Proving that no one has a Crystal Ball, economists and presidential pollsters alike are looking back on 2016 and wondering how they got it all so wrong. As AMP’s Chief Economist, Shane Oliver, recently noted, “2016 was perhaps remarkable for the things that many thought were obvious at the start of the year but did not happen.”
As Olivier explains, some of these non-events include the Global Economy which did not nosedive; the American Federal Reserve Bank which did not rapidly raise interest rates; the crash of commodity prices that never came; the non-plunging of the world’s markets into darkness as a result of the Brexit and Trump votes; the predicted slowdown of economic conditions in China; the end of the EU which still remains intact; and the Aussie Property Bubble that has not burst.
That’s A LOT that did not happen.
In fact, as the team from AMP reminds us, the reality of the year has been quite tame and expectations for 2017 aren’t too bad:
1. The Global Economy is continuing to grow, this year at approximately 3%
Overall things looked stable throughout the year. The improving growth in the US and the stabilisation in Chinese growth were the major driving factors behind the growing Global Economy.
Economists expect the Global Economy to continue to improve – rising above 3% in 2017. The belief is that advanced nations will grow on average at a rate of 2%, whilst Chinese growth should be about 6%.
2. Commodity prices are on the rise
The increase in commodity prices was a huge surprise to most economists after the lows of 2015. Many had anticipated commodity pricing would continue to drop, but solid demand and supply cuts have brought it back up.
Current expectations are there may be a short term pull back, dropping prices slightly in 2017, but overall the commodity market will grow.
3. Global politics have moved to the Right
After the Brexit, the US election of Trump and the recent Italian referendum, it is almost safe to say the world is leaning to the right.
It is still hard to say how this will affect the economy in the coming year, but global trade could be at risk.
4. It’s been another year of “easy money”
Continuing on from last year, money is pretty cheap around the world. The US Federal Reserve Bank significantly reduced its planned interest rate hikes, and the central banks of Europe and Japan are continuing to ease its policies. Interest rates in Australia, as well, are at record lows. Whilst this is good news for borrowers, it doesn’t provide much incentive for those with money sitting in bank accounts.
It is believed that the US will raise interest rates several times in 2017, however this may be offset by Trump’s planned fiscal stimulus policies. China as well may begin to increase its rates.
In the rest of the world, economists think it is likely that interest rates will remain low and further easing in Australia is a possibility.
5. Australian growth has been disappointing

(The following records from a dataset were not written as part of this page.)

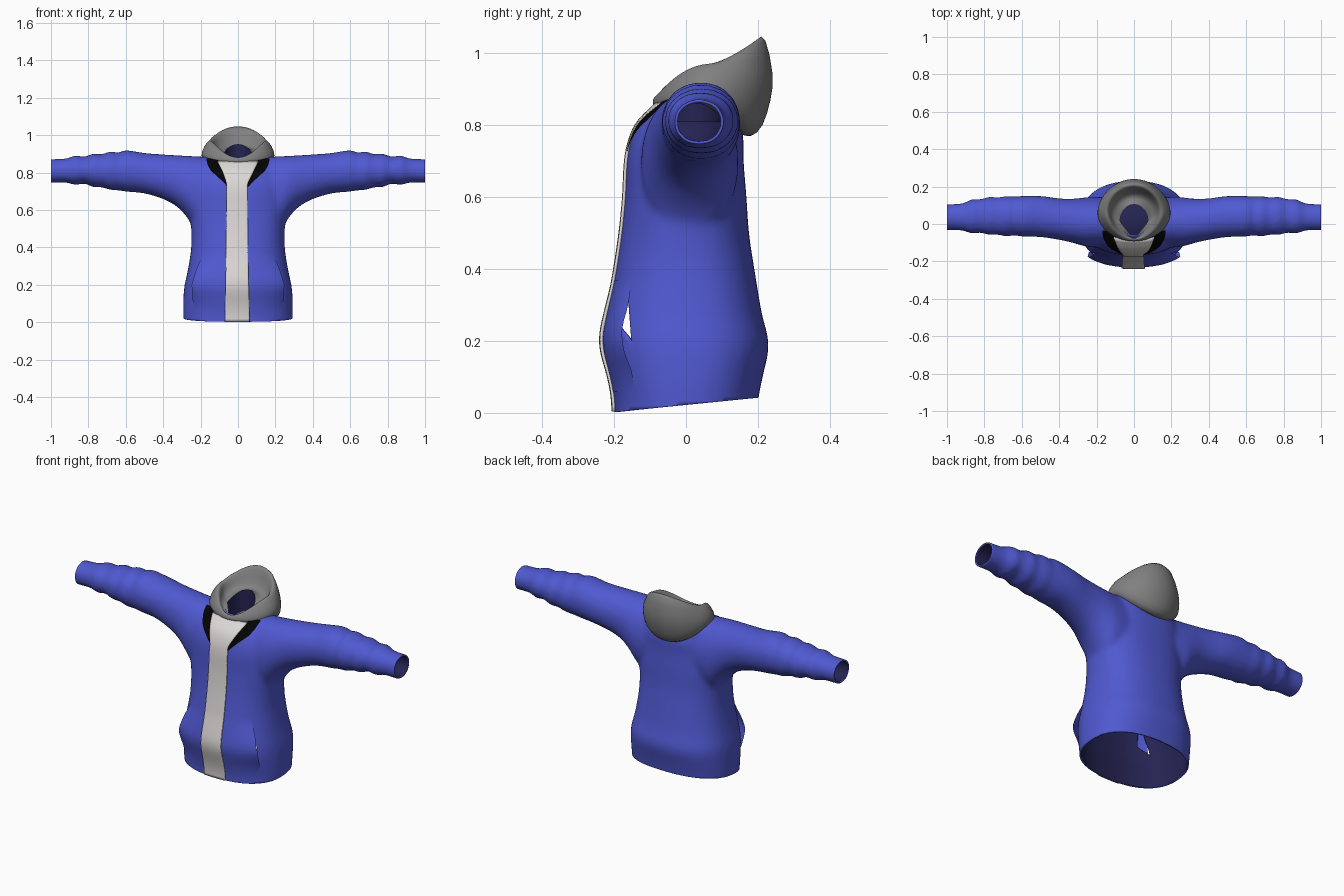
import bpy, bmesh, math
from mathutils import Vector
from mathutils.bvhtree import BVHTree

if "Cube" in bpy.data.objects:
    bpy.data.objects.remove(bpy.data.objects["Cube"])


def make_material(name, color):
    mat = bpy.data.materials.new(name)
    mat.use_nodes = True
    rgba = (*color, 1)
    mat.diffuse_color = rgba
    shader = next(n for n in mat.node_tree.nodes if n.type == "BSDF_PRINCIPLED")
    shader.inputs["Base Color"].default_value = rgba
    shader.inputs["Roughness"].default_value = 0.9
    return mat


blue = make_material("blue fabric", (0.08, 0.10, 0.64))
navy = make_material("dark navy lining", (0.018, 0.017, 0.085))
grey = make_material("grey fabric", (0.22, 0.215, 0.22))
pale = make_material("pale strip", (0.72, 0.69, 0.68))
black = make_material("black trim", (0.001, 0.001, 0.001))


def add_object(name, bm, *mats):
    mesh = bpy.data.meshes.new(name)
    bm.to_mesh(mesh)
    bm.free()
    mesh.materials.clear()
    for mat in mats:
        mesh.materials.append(mat)
    for poly in mesh.polygons:
        poly.use_smooth = True
        poly.material_index = 0
    obj = bpy.data.objects.new(name, mesh)
    bpy.context.collection.objects.link(obj)
    return obj


def thicken(obj, thickness, inner_slot=0):
    shell = obj.modifiers.new("thickness", "SOLIDIFY")
    shell.thickness = thickness
    shell.offset = -1
    shell.material_offset = inner_slot


def sample(table, t):
    """Interpolate the rows of a table whose first column is the position."""
    for low, high in zip(table, table[1:]):
        if t <= high[0]:
            f = max(0, (t - low[0]) / (high[0] - low[0]))
            return [a + (b - a) * f for a, b in zip(low, high)]
    return list(table[-1])


def smooth_rows(rows, steps=4):
    """Run a smooth curve through the rows."""
    padded = [rows[0], *rows, rows[-1]]
    for quad in zip(padded, padded[1:], padded[2:], padded[3:]):
        for k in range(steps):
            t = k / steps
            yield [q + t * (r - p + t * (2 * p - 5 * q + 4 * r - s
                                         + t * (3 * (q - r) + s - p))) / 2
                   for p, q, r, s in zip(*quad)]
    yield rows[-1]


def loft(bm, rings, start_cap=False, end_cap=False):
    loops = [[bm.verts.new(p) for p in ring] for ring in rings]
    count = len(loops[0])
    for lower, upper in zip(loops, loops[1:]):
        for i in range(count):
            j = (i + 1) % count
            bm.faces.new((lower[i], lower[j], upper[j], upper[i]))
    if start_cap:
        bm.faces.new(loops[0][::-1])
    if end_cap:
        bm.faces.new(loops[-1])
    bmesh.ops.recalc_face_normals(bm, faces=bm.faces)


def oval(segments, power):
    for i in range(segments):
        a = math.tau * i / segments
        c, s = math.cos(a), math.sin(a)
        yield (math.copysign(abs(c) ** (2 / power), c),
               math.copysign(abs(s) ** (2 / power), s))


# Torso sections: height, half width, front, back
TORSO = [(-.05, .287, -.2, .2), (.03, .292, -.2, .2), (.1, .293, -.211, .213),
         (.19, .287, -.226, .23), (.28, .268, -.215, .21), (.4, .25, -.195, .19),
         (.5, .25, -.18, .175), (.6, .26, -.17, .168), (.7, .26, -.165, .16),
         (.76, .25, -.153, .16), (.81, .23, -.13, .15), (.85, .2, -.09, .14),
         (.89, .15, -.05, .12)]
# Sleeve sections: distance out, underside, top, front, back
SLEEVE = [(.1, .5, .88, -.12, .14), (.22, .5, .887, -.125, .145),
          (.28, .57, .89, -.115, .14), (.33, .62, .893, -.1, .135),
          (.4, .658, .897, -.085, .137), (.5, .688, .905, -.07, .15),
          (.6, .698, .92, -.067, .15), (.64, .705, .905, -.06, .147),
          (.68, .706, .914, -.067, .15), (.73, .722, .897, -.057, .142),
          (.77, .72, .903, -.06, .146), (.82, .741, .885, -.047, .133),
          (.87, .733, .892, -.052, .132), (.92, .746, .875, -.035, .11),
          (1.03, .744, .871, -.033, .105)]


def torso_ring(row, scale=1):
    z, width, front, back = row
    return [(scale * width * c, (front + back + scale * (back - front) * s) / 2, z)
            for c, s in oval(64, 2.4)]


def sleeve_ring(row, side):
    x, low, high, front, back = row
    return [(side * x, (front + back + (back - front) * c) / 2,
             (low + high + (high - low) * s) / 2) for c, s in oval(40, 2.1)]


# Fuse torso and sleeves into one soft skin
bm = bmesh.new()
loft(bm, [torso_ring(row) for row in smooth_rows(TORSO)], True, True)
for side in (-1, 1):
    loft(bm, [sleeve_ring(row, side) for row in smooth_rows(SLEEVE)], True, True)
blank = add_object("jacket_blank", bm, blue)
remesh = blank.modifiers.new("fuse", "REMESH")
remesh.mode = "VOXEL"
remesh.voxel_size = 0.013
soften = blank.modifiers.new("soften", "SMOOTH")
soften.factor = 0.5
soften.iterations = 8
graph = bpy.context.evaluated_depsgraph_get()
skin = bpy.data.meshes.new_from_object(blank.evaluated_get(graph))
bpy.data.objects.remove(blank)
bm = bmesh.new()
bm.from_mesh(skin)
bpy.data.meshes.remove(skin)


def cut(faces, point, normal, clear=False):
    parts = set(faces)
    for face in faces:
        parts.update(face.edges)
        parts.update(face.verts)
    bmesh.ops.bisect_plane(bm, geom=list(parts), plane_co=point,
                           plane_no=normal, clear_outer=clear)


def remove_faces(rule):
    bmesh.ops.delete(bm, geom=[f for f in bm.faces if rule(f.calc_center_median())],
                     context="FACES")


# Open the hem, the cuffs and the neck
cut(bm.faces[:], (0, 0, .022), (0, .1, -1), True)
for side in (-1, 1):
    cut(bm.faces[:], (side, 0, 0), (side, 0, 0), True)
surface = BVHTree.FromBMesh(bm)
remove_faces(lambda p: p.z > .8 and (p.x / .1) ** 2 + ((p.y - .03) / .09) ** 2 < 1)

# Hand openings that run behind the pocket
corners = [Vector((0, -.165, .37)), Vector((0, -.186, .24)), Vector((0, -.152, .2))]
walls = [(a, (b - a).cross(Vector((1, 0, 0))))
         for a, b in zip(corners, corners[1:] + corners[:1])]
middle = sum(corners, Vector()) / 3
for point, normal in walls:
    centres = [(f, f.calc_center_median()) for f in bm.faces]
    cut([f for f, p in centres if p.y < -.1 and .15 < p.z < .42], point, normal)
remove_faces(lambda p: all((p - a).dot(n) * (middle - a).dot(n) > 0 for a, n in walls))
thicken(add_object("jacket_body", bm, blue, navy), .008, 1)

# Dark lining inside the chest
bm = bmesh.new()
loft(bm, [torso_ring(row, .9) for row in TORSO if .39 < row[0] < .82], end_cap=True)
add_object("chest_lining", bm, navy)


def front_of(x, z):
    hit = surface.ray_cast(Vector((x, -1, z)), Vector((0, 1, 0)))[0]
    return (hit or surface.find_nearest(Vector((x, -.1, z)))[0]).y


def drape(name, table, mat, lift, gape=lambda z: 0, columns=16, rows=40):
    """Lay a thin panel over the front; rows are height, left, right."""
    bm = bmesh.new()
    grid = []
    for r in range(rows + 1):
        t = table[0][0] + (table[-1][0] - table[0][0]) * r / rows
        z, start, end = sample(table, t)
        xs = [start + (end - start) * c / columns for c in range(columns + 1)]
        grid.append([bm.verts.new((x, front_of(x * (1 - gape(z)), z) - lift(z), z))
                     for x in xs])
    for low, high in zip(grid, grid[1:]):
        for c in range(columns):
            bm.faces.new((low[c], low[c + 1], high[c + 1], high[c]))
    return add_object(name, bm, mat)


def bulge(z):
    return max(0, math.cos((z - .22) * 10)) ** 2 if abs(z - .22) < .157 else 0


# Front pocket, gaping at the hand openings
edges = [(.06, .225), (.12, .243), (.2, .248), (.28, .224), (.37, .185)]
drape("front_pocket", [(z, -w, w) for z, w in edges], blue,
      lambda z: .001 + .006 * bulge(z), lambda z: .15 * bulge(z), columns=40)

# Centre strip and the dark collar trims
strip = drape("centre_strip", [(.004, -.07, .062), (.3, -.065, .055), (.74, -.06, .05),
                               (.8, -.08, .08), (.862, -.11, .11)], pale,
              lambda z: .008 + .009 * bulge(z), rows=60)
thicken(strip, .009)
trim = [(.725, .05, .056), (.76, .055, .09), (.81, .085, .145),
        (.84, .1, .162), (.875, .11, .17)]
drape("left_collar_trim", trim, black, lambda z: .005)
drape("right_collar_trim", [(z, -b, -a) for z, a, b in trim], black, lambda z: .005)

# Hood rings: half width, front, back, front height, side height, back height, pinch
HOOD = [(.15, -.07, .15, .85, .86, .775, 0), (.185, -.085, .18, .85, .865, .763, 0),
        (.199, -.092, .215, .855, .89, .79, 0), (.19, -.094, .237, .866, .925, .87, 0),
        (.172, -.09, .247, .875, .955, .935, 0), (.15, -.083, .22, .882, .976, 1.058, 0),
        (.135, -.077, .2, .88, .965, 1.045, .1), (.125, -.075, .17, .873, .925, .945, .2),
        (.105, -.075, .135, .866, .905, .93, .4), (.075, -.075, .104, .862, .9, .952, .75)]


def hood_ring(row):
    width, front, back, z_front, z_side, z_back, pinch = row
    points = []
    for c, s in oval(40, 2):
        end, power = (z_back, 1.4) if s > 0 else (z_front, 2)
        points.append((width * c * (1 - pinch * max(0, -s)),
                       (front + back + (back - front) * s) / 2,
                       z_side + (end - z_side) * abs(s) ** power))
    return points


def soft_loft(name, rows, mat):
    bm = bmesh.new()
    loft(bm, [hood_ring(row) for row in rows])
    obj = add_object(name, bm, mat)
    smooth = obj.modifiers.new("smooth", "SUBSURF")
    smooth.levels = smooth.render_levels = 1


soft_loft("hood", HOOD, grey)
soft_loft("neck_lining", [HOOD[-1], (.08, -.078, .106, .8, .8, .8, .6)], navy)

Growth in Australia has been disappointing this year, despite our strong start, having actually contracted by 0.5% in the third quarter.
Expectations are that the Aussie economy is will likely grow at a 2.5% rate in 2017 and the interest rate may be cut to 1.25% in the first half of 2017, as the nation’s inflation rate continues to be lower than the 2-3% target.
Overall, 2017 seems like it will be reasonably positive thanks to the acceleration in global growth, rising profits, decent returns from the stock markets and continued low interest rates.
There are still a lot of variables to watch and look out for, like the policies of President Trump and how he tackles globalisation; the elections throughout Europe; the rise of bond yields and US interest rates; and investment rates throughout Australia’s non-mining sectors.
Regardless of what the year brings, it remains in the best interests of your portfolios to remember to not act rashly, make sure your assets are well-diversified and within the right risk limits for you.
If you are thinking about making changes to your portfolio, make sure you seek the advice of your financial advisor.
If you would like to read Shane Olivier’s thoughts and more about the economics of 2016 and expectations for 2017, please click the link here.